A piece from Arizona State University's WP Carey School of Business' Knowledge @ WP Carey on Managing Technology states that to 'Know Thyself' is the First Step to Successful Knowledge Management. The article suggests that KM initiatives are generally voluntary efforts - that they aren't required to get basic business done. As such, adoption of such systems requires business leaders to carefully think about what the system asks of its people and whether the business culture fits.
Therefore, he says, organizations should take a good, hard, objective look at their culture before moving to install a KM system. Companies should not be tempted by returns like Shell's to the point where they disregard the possibility that their organization is incongruent with the cultural requirements needed for a successful knowledge base. Ravindran says that companies should hold off on knowledge sharing projects if the culture is not right –- although he notes that organizational change initiatives can happen concurrently with a KM deployment.
Some of the important characteristics mentioned in the article are
- Is the system a priority for the people expected to use it?
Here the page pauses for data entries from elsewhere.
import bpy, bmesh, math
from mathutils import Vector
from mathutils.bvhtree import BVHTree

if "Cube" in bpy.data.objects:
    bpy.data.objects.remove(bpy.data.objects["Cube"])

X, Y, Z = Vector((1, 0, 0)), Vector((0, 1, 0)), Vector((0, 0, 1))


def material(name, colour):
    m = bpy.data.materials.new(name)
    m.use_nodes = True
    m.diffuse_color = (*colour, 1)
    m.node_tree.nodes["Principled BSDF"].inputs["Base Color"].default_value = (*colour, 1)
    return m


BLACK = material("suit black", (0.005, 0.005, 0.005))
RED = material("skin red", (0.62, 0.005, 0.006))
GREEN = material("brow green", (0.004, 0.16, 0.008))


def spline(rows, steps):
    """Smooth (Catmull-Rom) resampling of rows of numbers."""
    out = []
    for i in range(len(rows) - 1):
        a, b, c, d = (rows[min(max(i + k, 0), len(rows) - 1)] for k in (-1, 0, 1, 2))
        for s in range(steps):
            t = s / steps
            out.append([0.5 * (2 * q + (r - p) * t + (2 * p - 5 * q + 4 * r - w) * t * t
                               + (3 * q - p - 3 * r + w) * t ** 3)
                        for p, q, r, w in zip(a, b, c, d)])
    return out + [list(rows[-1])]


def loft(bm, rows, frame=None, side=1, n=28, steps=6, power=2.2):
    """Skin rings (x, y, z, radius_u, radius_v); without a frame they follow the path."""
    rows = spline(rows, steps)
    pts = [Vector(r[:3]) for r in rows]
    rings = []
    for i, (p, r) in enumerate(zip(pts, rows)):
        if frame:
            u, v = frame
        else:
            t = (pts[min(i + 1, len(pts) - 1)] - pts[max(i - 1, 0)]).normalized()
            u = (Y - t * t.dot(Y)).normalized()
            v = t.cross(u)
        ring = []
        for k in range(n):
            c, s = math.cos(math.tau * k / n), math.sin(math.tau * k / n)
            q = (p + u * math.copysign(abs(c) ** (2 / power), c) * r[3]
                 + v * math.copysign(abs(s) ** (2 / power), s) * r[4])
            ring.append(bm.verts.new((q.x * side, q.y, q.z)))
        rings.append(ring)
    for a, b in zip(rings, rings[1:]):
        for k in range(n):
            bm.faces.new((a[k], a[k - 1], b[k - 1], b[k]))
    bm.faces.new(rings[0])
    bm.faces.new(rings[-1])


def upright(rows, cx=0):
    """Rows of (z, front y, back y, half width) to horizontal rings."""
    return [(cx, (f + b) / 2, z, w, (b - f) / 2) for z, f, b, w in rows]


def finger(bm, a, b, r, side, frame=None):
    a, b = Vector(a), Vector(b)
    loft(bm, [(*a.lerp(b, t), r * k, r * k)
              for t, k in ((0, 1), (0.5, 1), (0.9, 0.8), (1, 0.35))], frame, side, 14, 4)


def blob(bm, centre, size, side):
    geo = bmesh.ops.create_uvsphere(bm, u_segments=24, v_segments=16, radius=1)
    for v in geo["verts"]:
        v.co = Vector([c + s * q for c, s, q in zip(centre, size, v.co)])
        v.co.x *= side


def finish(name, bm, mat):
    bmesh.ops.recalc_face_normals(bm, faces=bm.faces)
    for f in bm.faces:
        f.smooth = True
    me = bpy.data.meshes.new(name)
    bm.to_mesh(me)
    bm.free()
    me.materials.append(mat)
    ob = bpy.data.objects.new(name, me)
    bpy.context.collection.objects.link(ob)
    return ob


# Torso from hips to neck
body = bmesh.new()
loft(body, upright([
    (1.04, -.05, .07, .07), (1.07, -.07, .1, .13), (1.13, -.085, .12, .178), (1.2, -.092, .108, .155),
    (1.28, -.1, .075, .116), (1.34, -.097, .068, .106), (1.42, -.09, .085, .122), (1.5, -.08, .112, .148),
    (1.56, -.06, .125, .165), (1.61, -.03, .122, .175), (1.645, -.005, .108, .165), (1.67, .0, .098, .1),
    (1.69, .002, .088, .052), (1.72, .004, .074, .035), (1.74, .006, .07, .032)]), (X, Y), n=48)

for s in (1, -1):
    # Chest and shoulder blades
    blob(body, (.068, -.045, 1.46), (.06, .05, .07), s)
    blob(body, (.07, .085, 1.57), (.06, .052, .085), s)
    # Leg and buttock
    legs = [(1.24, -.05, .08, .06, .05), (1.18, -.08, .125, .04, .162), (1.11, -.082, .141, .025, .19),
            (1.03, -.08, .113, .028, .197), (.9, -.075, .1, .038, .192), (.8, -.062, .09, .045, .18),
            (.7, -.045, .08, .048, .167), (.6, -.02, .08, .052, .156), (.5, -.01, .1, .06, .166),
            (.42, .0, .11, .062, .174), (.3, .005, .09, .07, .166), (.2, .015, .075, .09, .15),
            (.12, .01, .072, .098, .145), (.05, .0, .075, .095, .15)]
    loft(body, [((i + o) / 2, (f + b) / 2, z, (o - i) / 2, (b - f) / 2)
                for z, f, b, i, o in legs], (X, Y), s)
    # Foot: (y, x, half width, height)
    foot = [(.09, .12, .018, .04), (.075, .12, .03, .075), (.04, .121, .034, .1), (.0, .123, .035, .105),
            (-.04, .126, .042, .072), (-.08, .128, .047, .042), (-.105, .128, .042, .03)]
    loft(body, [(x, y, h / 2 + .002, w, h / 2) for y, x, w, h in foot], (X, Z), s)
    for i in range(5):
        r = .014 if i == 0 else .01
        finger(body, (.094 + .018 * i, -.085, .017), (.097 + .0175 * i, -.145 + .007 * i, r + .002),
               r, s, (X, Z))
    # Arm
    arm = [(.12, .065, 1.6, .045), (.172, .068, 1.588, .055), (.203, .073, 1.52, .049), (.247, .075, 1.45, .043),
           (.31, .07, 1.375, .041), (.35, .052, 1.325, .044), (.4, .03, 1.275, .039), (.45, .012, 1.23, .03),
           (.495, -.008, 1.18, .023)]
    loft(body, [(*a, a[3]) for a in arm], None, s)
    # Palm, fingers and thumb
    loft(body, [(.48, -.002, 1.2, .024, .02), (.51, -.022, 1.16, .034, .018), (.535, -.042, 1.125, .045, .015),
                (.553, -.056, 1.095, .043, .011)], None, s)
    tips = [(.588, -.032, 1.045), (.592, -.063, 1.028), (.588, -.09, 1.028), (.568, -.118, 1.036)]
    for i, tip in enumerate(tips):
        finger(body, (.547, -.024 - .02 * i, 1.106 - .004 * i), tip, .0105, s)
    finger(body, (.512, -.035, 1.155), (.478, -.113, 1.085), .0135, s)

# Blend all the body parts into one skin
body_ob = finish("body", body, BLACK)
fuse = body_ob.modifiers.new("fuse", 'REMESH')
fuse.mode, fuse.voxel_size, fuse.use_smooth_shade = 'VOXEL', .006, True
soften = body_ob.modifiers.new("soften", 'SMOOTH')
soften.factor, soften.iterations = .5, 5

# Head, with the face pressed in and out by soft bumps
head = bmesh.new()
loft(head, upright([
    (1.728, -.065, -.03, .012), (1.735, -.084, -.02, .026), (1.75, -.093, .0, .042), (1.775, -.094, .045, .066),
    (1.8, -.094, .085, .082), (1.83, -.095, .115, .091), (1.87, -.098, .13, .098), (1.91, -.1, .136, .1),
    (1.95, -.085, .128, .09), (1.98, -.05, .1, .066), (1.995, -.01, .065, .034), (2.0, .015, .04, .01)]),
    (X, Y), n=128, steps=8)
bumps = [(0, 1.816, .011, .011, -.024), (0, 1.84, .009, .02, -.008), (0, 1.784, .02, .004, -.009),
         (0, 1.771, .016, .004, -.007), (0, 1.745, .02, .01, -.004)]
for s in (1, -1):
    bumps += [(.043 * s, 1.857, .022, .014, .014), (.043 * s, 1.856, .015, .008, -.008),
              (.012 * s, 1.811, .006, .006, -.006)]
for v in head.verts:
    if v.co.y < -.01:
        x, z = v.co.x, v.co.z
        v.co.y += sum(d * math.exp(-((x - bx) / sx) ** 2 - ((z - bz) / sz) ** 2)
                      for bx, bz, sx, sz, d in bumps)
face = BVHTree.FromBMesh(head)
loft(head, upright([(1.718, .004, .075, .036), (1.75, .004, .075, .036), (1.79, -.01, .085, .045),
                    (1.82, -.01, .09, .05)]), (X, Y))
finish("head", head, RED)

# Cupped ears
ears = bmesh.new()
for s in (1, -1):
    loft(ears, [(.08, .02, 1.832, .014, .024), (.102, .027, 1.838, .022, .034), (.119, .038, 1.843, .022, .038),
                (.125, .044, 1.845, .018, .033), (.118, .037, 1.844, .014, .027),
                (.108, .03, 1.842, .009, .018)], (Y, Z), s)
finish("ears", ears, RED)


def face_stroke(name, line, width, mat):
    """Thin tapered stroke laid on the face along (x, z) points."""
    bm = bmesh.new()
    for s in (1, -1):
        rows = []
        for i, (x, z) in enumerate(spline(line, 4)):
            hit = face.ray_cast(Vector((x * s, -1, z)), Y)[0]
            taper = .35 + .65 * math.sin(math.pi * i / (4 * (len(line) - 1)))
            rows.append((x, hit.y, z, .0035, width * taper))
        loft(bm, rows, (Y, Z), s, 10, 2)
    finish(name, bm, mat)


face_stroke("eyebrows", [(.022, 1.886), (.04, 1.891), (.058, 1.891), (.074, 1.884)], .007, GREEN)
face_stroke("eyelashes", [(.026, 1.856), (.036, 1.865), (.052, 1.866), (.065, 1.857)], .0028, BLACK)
- How fragmented is the internal business? Are the silo walls tall and reinforced, or short and easily breached?
- How do people perceive their job security? Do they approach knowledge sharing as playing to their strengths or diluting their strengths?
- Must the project show value as soon as it goes live, or can you live with a slower feedback loop?
The article fills in the details on these and other aspects that are important to knowledge sharing and to implementing new technologies. I particularly like this effort at defining characteristics of organizations which are more likely to succeed in knowledge management. Those "organizational change initiatives" mentioned in the quote above include creating a culture where knowledge sharing is an expected part of doing business - nothing to do with technologies per se, by the way.